Lifting is an art—and it's this way with any artist. One can paint without being an artist, but that doesn't make the man a painter. One can write without being an artist, but that doesn't make the man a writer. One can practice religion without being an artist, but that doesn't make one a religious. And so it is with lifting. One can always lift without being an artist—many do that very thing—but those who do so will never truly be lifters.
At one time, I practiced bodybuilding. I enjoyed it to no ends—I still do when it's good. I enjoyed the love, perhaps even the art, of "chasing the pump." At the time, I would have even called myself a bodybuilder. But then, it happened. I discovered lifting, real lifting, and I realized what I had been all along, and just never truly knew it. I was a lifter. I am a lifter.
Last month, I was writing about some of the health issues that have kept me away from lifting for far too long. After I wrote a couple of entries, it got even worse: I had to have my gallbladder removed a couple of days after the last entry here. Finally, two days ago, I was able to resume normal training. It didn't even take a single set—hell it didn't even take a single rep of a single set. I gripped the bar, felt the knurl upon callouses that are still there—diminished but there—and in that single instant the lifter in me returned. Not that it had every really truly gone anywhere. Possibly it had laid dormant, but never truly gone. For, when it lives in your soul, it can never be extinguished. You can avoid it, you can pretend it's not there, or that somehow it never truly existed in the first place, but the soul of a man never lies.

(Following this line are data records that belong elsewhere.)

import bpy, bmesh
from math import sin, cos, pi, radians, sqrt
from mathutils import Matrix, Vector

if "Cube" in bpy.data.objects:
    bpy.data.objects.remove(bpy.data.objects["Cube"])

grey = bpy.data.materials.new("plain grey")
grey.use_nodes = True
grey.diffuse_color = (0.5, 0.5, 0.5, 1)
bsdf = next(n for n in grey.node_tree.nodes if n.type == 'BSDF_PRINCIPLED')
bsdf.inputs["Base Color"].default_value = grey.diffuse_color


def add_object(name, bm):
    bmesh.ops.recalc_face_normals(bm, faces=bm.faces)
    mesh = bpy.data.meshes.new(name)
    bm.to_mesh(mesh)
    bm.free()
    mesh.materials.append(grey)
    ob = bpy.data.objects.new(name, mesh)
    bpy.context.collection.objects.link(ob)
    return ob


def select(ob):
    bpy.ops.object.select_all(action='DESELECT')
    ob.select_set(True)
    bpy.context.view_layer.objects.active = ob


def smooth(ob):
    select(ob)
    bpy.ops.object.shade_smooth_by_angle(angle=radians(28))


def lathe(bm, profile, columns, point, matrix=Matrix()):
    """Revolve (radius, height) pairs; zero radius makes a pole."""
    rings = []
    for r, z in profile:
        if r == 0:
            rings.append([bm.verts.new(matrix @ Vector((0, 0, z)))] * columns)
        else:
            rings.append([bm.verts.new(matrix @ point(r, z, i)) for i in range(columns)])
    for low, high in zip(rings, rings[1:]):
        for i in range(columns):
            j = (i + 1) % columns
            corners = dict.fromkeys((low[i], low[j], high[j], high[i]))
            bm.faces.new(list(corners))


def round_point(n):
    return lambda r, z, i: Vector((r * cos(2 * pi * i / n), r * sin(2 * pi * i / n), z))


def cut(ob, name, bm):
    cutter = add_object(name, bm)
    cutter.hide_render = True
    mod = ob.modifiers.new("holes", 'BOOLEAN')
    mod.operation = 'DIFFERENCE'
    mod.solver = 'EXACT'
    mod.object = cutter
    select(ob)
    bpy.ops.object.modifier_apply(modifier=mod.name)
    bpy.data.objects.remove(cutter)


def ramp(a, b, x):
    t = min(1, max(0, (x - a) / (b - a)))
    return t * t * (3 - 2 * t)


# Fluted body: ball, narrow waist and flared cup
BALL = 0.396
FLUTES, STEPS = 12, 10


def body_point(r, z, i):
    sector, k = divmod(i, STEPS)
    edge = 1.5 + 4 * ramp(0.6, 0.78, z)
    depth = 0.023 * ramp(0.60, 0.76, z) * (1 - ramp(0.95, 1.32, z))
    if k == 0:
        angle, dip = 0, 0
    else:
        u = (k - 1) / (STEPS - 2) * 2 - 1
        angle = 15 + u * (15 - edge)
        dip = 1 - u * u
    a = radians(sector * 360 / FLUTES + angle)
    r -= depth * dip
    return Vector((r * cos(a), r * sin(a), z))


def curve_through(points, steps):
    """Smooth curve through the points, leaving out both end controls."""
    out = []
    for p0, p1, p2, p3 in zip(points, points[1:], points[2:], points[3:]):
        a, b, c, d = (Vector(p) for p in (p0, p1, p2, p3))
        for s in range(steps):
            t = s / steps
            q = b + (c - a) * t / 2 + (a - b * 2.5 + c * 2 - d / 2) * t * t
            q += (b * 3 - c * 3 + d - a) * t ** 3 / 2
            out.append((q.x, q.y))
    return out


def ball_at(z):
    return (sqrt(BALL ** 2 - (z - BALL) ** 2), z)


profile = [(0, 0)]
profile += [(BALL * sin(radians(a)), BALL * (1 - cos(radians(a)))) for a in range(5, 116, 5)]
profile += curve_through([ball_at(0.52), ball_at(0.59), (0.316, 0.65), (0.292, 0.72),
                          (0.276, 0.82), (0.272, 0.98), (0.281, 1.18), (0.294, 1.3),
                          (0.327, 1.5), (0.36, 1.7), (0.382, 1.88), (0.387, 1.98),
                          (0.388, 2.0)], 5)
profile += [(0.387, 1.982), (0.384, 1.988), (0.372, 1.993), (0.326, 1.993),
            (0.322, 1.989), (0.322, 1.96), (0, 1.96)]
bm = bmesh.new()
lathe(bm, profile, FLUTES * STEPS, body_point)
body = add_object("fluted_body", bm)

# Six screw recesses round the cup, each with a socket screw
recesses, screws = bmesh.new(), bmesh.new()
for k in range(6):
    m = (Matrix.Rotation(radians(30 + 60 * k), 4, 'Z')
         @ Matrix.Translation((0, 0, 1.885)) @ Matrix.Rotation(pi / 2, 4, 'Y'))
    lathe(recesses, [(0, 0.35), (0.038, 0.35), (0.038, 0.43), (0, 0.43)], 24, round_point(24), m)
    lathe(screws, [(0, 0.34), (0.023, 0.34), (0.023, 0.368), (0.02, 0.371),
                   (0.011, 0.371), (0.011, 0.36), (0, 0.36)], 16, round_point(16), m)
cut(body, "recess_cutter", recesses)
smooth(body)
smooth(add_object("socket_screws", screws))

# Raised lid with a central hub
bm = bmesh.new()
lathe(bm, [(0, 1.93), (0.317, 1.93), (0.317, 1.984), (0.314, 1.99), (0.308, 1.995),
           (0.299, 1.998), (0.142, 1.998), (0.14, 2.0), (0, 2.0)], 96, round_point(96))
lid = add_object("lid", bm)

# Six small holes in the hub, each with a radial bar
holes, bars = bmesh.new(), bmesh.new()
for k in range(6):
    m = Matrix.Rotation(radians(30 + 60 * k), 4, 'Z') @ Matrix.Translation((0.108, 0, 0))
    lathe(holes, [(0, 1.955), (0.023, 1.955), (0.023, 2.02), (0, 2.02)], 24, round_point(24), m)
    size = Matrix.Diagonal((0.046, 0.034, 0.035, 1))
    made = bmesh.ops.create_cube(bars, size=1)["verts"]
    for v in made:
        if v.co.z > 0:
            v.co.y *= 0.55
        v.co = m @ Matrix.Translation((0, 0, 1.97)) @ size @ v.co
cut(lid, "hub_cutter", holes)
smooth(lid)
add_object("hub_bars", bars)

A few weeks ago, I was giving a presentation at a conference that in some ways consisted of the role of Eastern Orthodox spirituality within the larger Christian spiritual framework. After my talk, a participant asked me when I "converted" to the Orthodox faith. I don't know if she really understood my answer, but I told her that I didn't convert to the Orthodox Church. I walked into a Temple one Sunday morning for the Divine Liturgy—inhaled the thick incense, witnessed the gold and blue of the ever-present iconography, listened to the Russian chants from a language I had never heard, yet, somehow, had never not known—and knew that I was Orthodox. That moment only made me aware of what my soul had always yearned and hungered for—its home.

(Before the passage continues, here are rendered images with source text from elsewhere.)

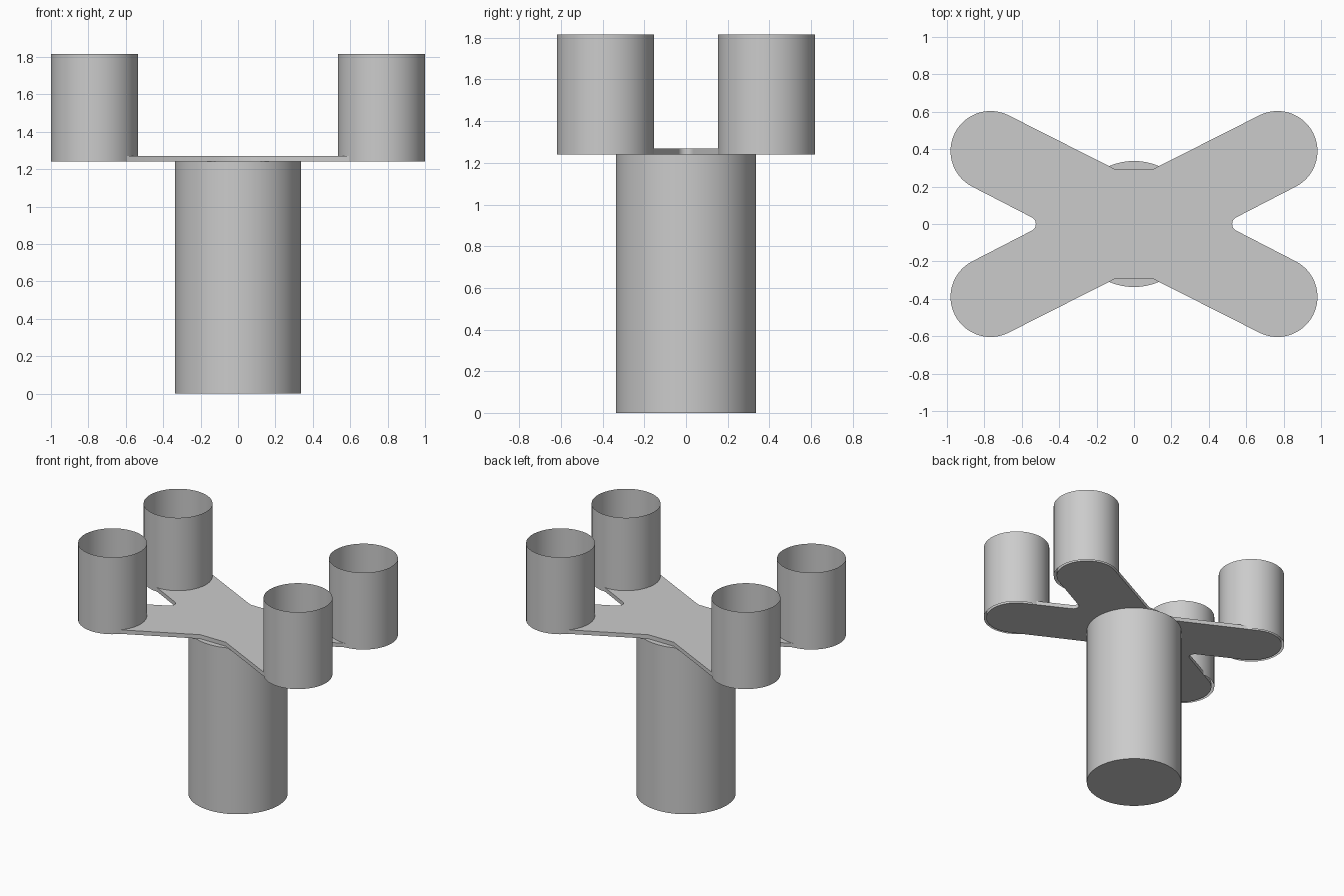
import bpy, bmesh
from math import cos, sin, radians

cube = bpy.data.objects.get("Cube")
if cube:
    bpy.data.objects.remove(cube, do_unlink=True)

grey = bpy.data.materials.new("light_grey")
grey.use_nodes = True
grey.diffuse_color = (0.6, 0.6, 0.6, 1)
grey.node_tree.nodes["Principled BSDF"].inputs["Base Color"].default_value = (0.6, 0.6, 0.6, 1)

PLATE_Z, PLATE_TOP, CUP_TOP = 1.24, 1.27, 1.815
CUP_X, CUP_Y, CUP_R = 0.767, 0.387, 0.233


def add_object(name, bm, smooth=True):
    mesh = bpy.data.meshes.new(name)
    bmesh.ops.recalc_face_normals(bm, faces=bm.faces)
    bm.to_mesh(mesh)
    bm.free()
    mesh.materials.append(grey)
    obj = bpy.data.objects.new(name, mesh)
    bpy.context.collection.objects.link(obj)
    if smooth:
        bpy.ops.object.select_all(action="DESELECT")
        bpy.context.view_layer.objects.active = obj
        obj.select_set(True)
        bpy.ops.object.shade_smooth_by_angle(angle=radians(30))
    return obj


def tube(name, x, y, radius, z0, z1, capped):
    bm = bmesh.new()
    bmesh.ops.create_cone(bm, cap_ends=capped, segments=64,
                          radius1=radius, radius2=radius, depth=z1 - z0)
    bmesh.ops.translate(bm, verts=bm.verts, vec=(x, y, (z0 + z1) / 2))
    add_object(name, bm)


def arc(cx, cy, radius, start, end, steps):
    angles = [radians(start + (end - start) * i / steps) for i in range(steps + 1)]
    return [(cx + radius * cos(a), cy + radius * sin(a)) for a in angles]


# Central post
tube("post", 0, 0, 0.337, 0, PLATE_Z, True)

# Four thin-walled open cups
for side, sx in (("left", 1), ("right", -1)):
    for end, sy in (("front", -1), ("back", 1)):
        tube(f"cup_{end}_{side}", sx * CUP_X, sy * CUP_Y, CUP_R, PLATE_Z, CUP_TOP, False)

# Four-armed plate: one quarter outline from the side notch to the waist, mirrored
notch = arc(0.565, 0, 0.04, 180, 117, 6)
quarter = notch + arc(CUP_X, 0.39, 0.214, -63, 117, 32) + [(0.105, 0.295)]
half = quarter + [(-x, y) for x, y in reversed(quarter)]
outline = half + [(x, -y) for x, y in reversed(half[1:-1])]

bm = bmesh.new()
base = bm.faces.new([bm.verts.new((x, y, PLATE_Z)) for x, y in outline])
top = bmesh.ops.extrude_face_region(bm, geom=[base])["geom"]
bmesh.ops.translate(bm, verts=[v for v in top if isinstance(v, bmesh.types.BMVert)],
                    vec=(0, 0, PLATE_TOP - PLATE_Z))
if not any(f.normal.z < -0.9 for f in bm.faces):
    bm.normal_update()
add_object("arm_plate", bm)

When I lace on my belt, when I chalk my hand for a big pull, when I squeeze my shoulders into the bench for a heavy set of max bench presses, it is the same thing. My soul knows its home. I have the soul of a lifter because I was never not one.